Penguin Random House: Jerry Pinkney, Caldecott Medal–Winning Illustrator, 1939–2021

Jerry Pinkney, one of the most heralded children’s book illustrators of all time, has passed away. The illustrator of more than one hundred books, he had the rare distinction of being the recipient of five Caldecott Honors and the winner of the 2010 Caldecott Medal for The Lion and the Mouse.

He died at age eighty-two after a brief non-COVID-related illness on Wednesday, October 20.

A titan in the publishing industry, Pinkney was in the vanguard of those depicting Black life in children’s books and a champion of the work of emerging Black artists and illustrators. He won the Coretta Scott King Illustrator Award five times and the Coretta Scott King Illustrator Honor four times, and was awarded the 2016 Laura Ingalls Wilder Award for lifetime achievement (now known as the Children’s Literature Legacy Award) and the 2016 Coretta Scott King—Virginia Hamilton Award for lifetime achievement.

He found great success in retellings that featured animal characters and was the creator of such acclaimed works as The Tortoise & the Hare (2013) and 2020’s The Little Mermaid, which the New York Times Book Review called “lovingly rendered with rich detail.” At the time of his death, he was working on a memoir with his wife, minister and author Gloria Jean Pinkney, his high school sweetheart of sixty-four years, detailing his childhood struggling with a learning disability and his path to becoming an artist against the odds.

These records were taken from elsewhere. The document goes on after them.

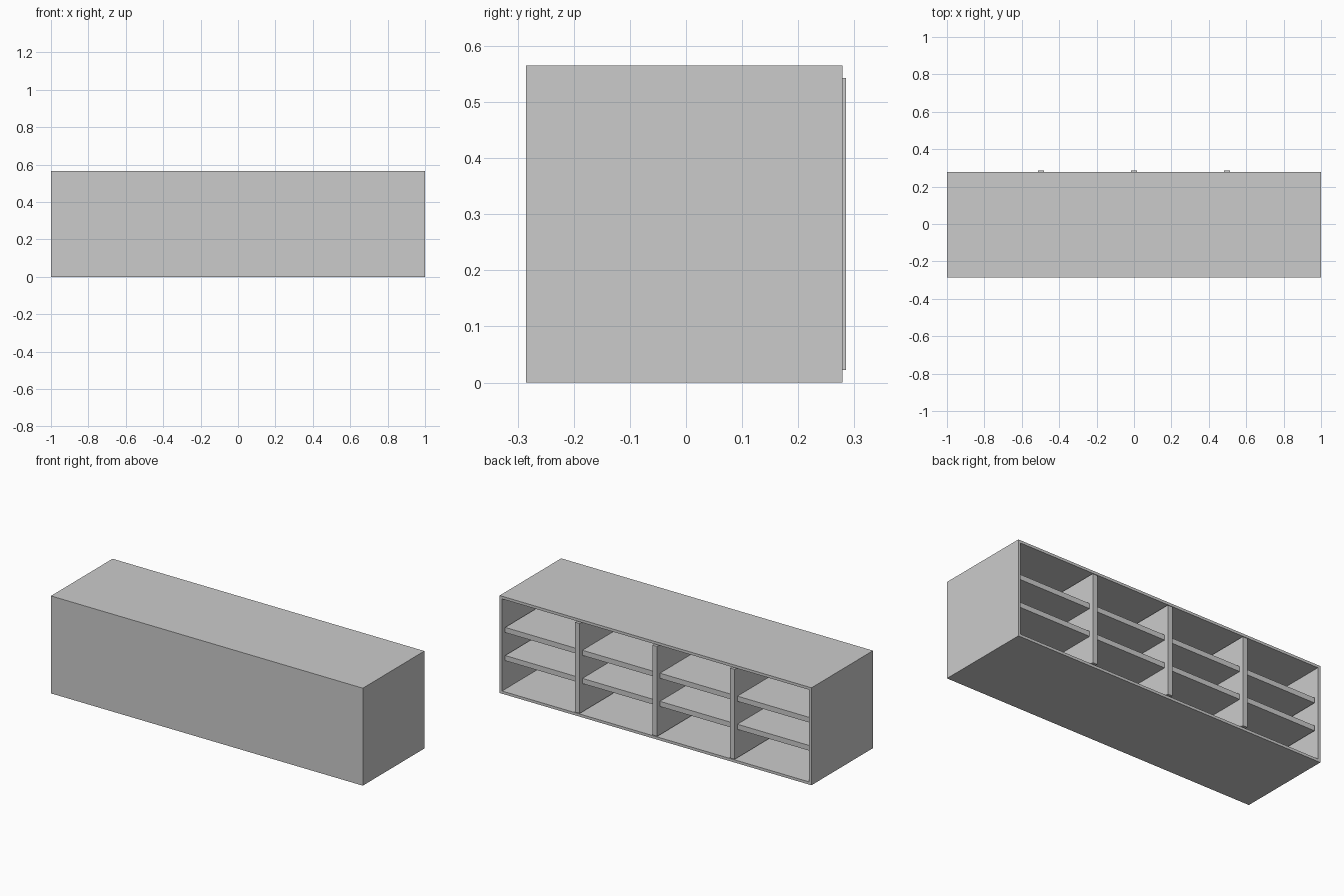
import bpy
import bmesh
from mathutils import Vector

if "Cube" in bpy.data.objects:
    bpy.data.objects.remove(bpy.data.objects["Cube"], do_unlink=True)

# Single flat grey
grey = bpy.data.materials.new("light_grey")
grey.use_nodes = True
colour = (0.6, 0.6, 0.6, 1)
grey.diffuse_color = colour
grey.node_tree.nodes["Principled BSDF"].inputs["Base Color"].default_value = colour

WALL = 0.022
FRONT, BACK = -0.285, 0.279
HEIGHT = 0.565


def box(name, low, high, hollow=False):
    """Box between two corners; hollow opens it towards +y."""
    low, high = Vector(low), Vector(high)
    bm = bmesh.new()
    bmesh.ops.create_cube(bm, size=1)
    bmesh.ops.scale(bm, vec=high - low, verts=bm.verts)
    bmesh.ops.translate(bm, vec=(low + high) / 2, verts=bm.verts)
    if hollow:
        bm.normal_update()
        face = max(bm.faces, key=lambda f: f.normal.y)
        bmesh.ops.inset_region(bm, faces=[face], thickness=WALL)
        # Push the inset face in to leave a thin closed panel
        inner = bmesh.ops.extrude_discrete_faces(bm, faces=[face])["faces"][0]
        depth = BACK - FRONT - WALL
        bmesh.ops.translate(bm, vec=(0, -depth, 0), verts=inner.verts)
        bmesh.ops.recalc_face_normals(bm, faces=bm.faces)
    mesh = bpy.data.meshes.new(name)
    bm.to_mesh(mesh)
    bm.free()
    mesh.materials.append(grey)
    obj = bpy.data.objects.new(name, mesh)
    bpy.context.collection.objects.link(obj)
    return obj


# Outer case, open on one long side
box("case", (-1, FRONT, 0), (1, BACK, HEIGHT), hollow=True)

# Upright dividers, standing slightly proud of the case
half = 0.015
centres = (-0.497, 0, 0.497)
for x in centres:
    box("divider", (x - half, FRONT + WALL, WALL),
        (x + half, 0.285, HEIGHT - WALL))

# Two recessed shelves in each bay
starts = [-1 + WALL] + [x + half for x in centres]
ends = [x - half for x in centres] + [1 - WALL]
for x0, x1 in zip(starts, ends):
    for z in (0.201, 0.364):
        box("shelf", (x0, FRONT + WALL, z - half), (x1, 0.26, z + half))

Lauri Hornik, President and Publisher, Dial Books for Young Readers, Penguin Young Readers, said, “Jerry published numerous, glorious picture books with us through more than 30 years of working together. His contributions helped shape Dial’s list and mission, and they continue to be pillars of our backlist. Just last month we released the paperback edition of Jerry’s acclaimed Black Cowboys, Wild Horses, a book that was especially important to him.

“Jerry will be remembered by all who knew him not only for his extraordinary artistry but also for his warmth and grace. He was a generous collaborator and enthusiastic partner in every step of a book’s journey. We’re sure that everyone who spent quality time with Jerry has memories of things he shared with them and taught them. We will miss him dearly, and our hearts go out to his family and his large community of friends.”

Anne Schwartz, VP & Publisher, Anne Schwartz Books, Random House Children’s Books said, “Jerry and I first worked together on the picture book, THE PATCHWORK QUILT, in 1985 and Sarah Hokanson and I had just received his sketches for THE LITTLEST DROP, when he died. Jerry taught me so much about what was important in our world. He was not just a phenomenal talent but also a kind, generous man whose belief in collaboration and attention to the entire book-making process was inspirational. And he knew how to have a good time along the way. Whether we were reviewing a dummy around a table or hanging out at a convention where Jerry had won yet another award, it was always a treat to be with him.

“Jerry transformed the face of children’s books. He began illustrating at a time when books by black illustrators were practically nonexistent, creating award-winning, child-friendly books with black characters, as well as mentoring so many young artists of color. He was a groundbreaking force who never believed that he was done growing as an artist, and I—along with so many others–will miss him deeply.”

“Jerry was a devoted husband, father, grandfather, and great-grandfather whose impact influenced the creative endeavors of so many in our family,” said Gloria Jean Pinkney.

A native of Philadelphia, Jerry Pinkney studied at the Philadelphia College of Art (now the University of the Arts). He began illustrating children’s books in 1964 with The Adventures of Spider: West African Folktales, and was also the illustrator of the original iconic cover of Mildred Taylor’s Newbery Award–winning classic Roll of Thunder, Hear My Cry. He also illustrated the first eight Black History stamps for the US Postal Service, and served on the Citizens’ Stamp Advisory Committee. He was a member of the National Endowment for the Arts, was the first children’s book illustrator elected to the American Academy of Arts and Sciences, was elected into the Society of Illustrators Hall of Fame, and was the most exhibited illustrator in American museums.

In advice for children, Jerry Pinkney said, “For the young person who is struggling in school, never forget there are many different ways to learn. Be curious. Do not be afraid to try. Do not be disappointed when making mistakes. You will discover your own unique way of understanding the things being taught. Learn from mistakes. Everything that happens to you will frame who you are, and who you will become. Your path to success will follow.”

Jerry Pinkney is survived by his wife of sixty-one years, as well as by his daughter, Troy, and his three sons, Brian, Scott, and Myles Pinkney, all artists, and nine living grandchildren and three great-grandchildren.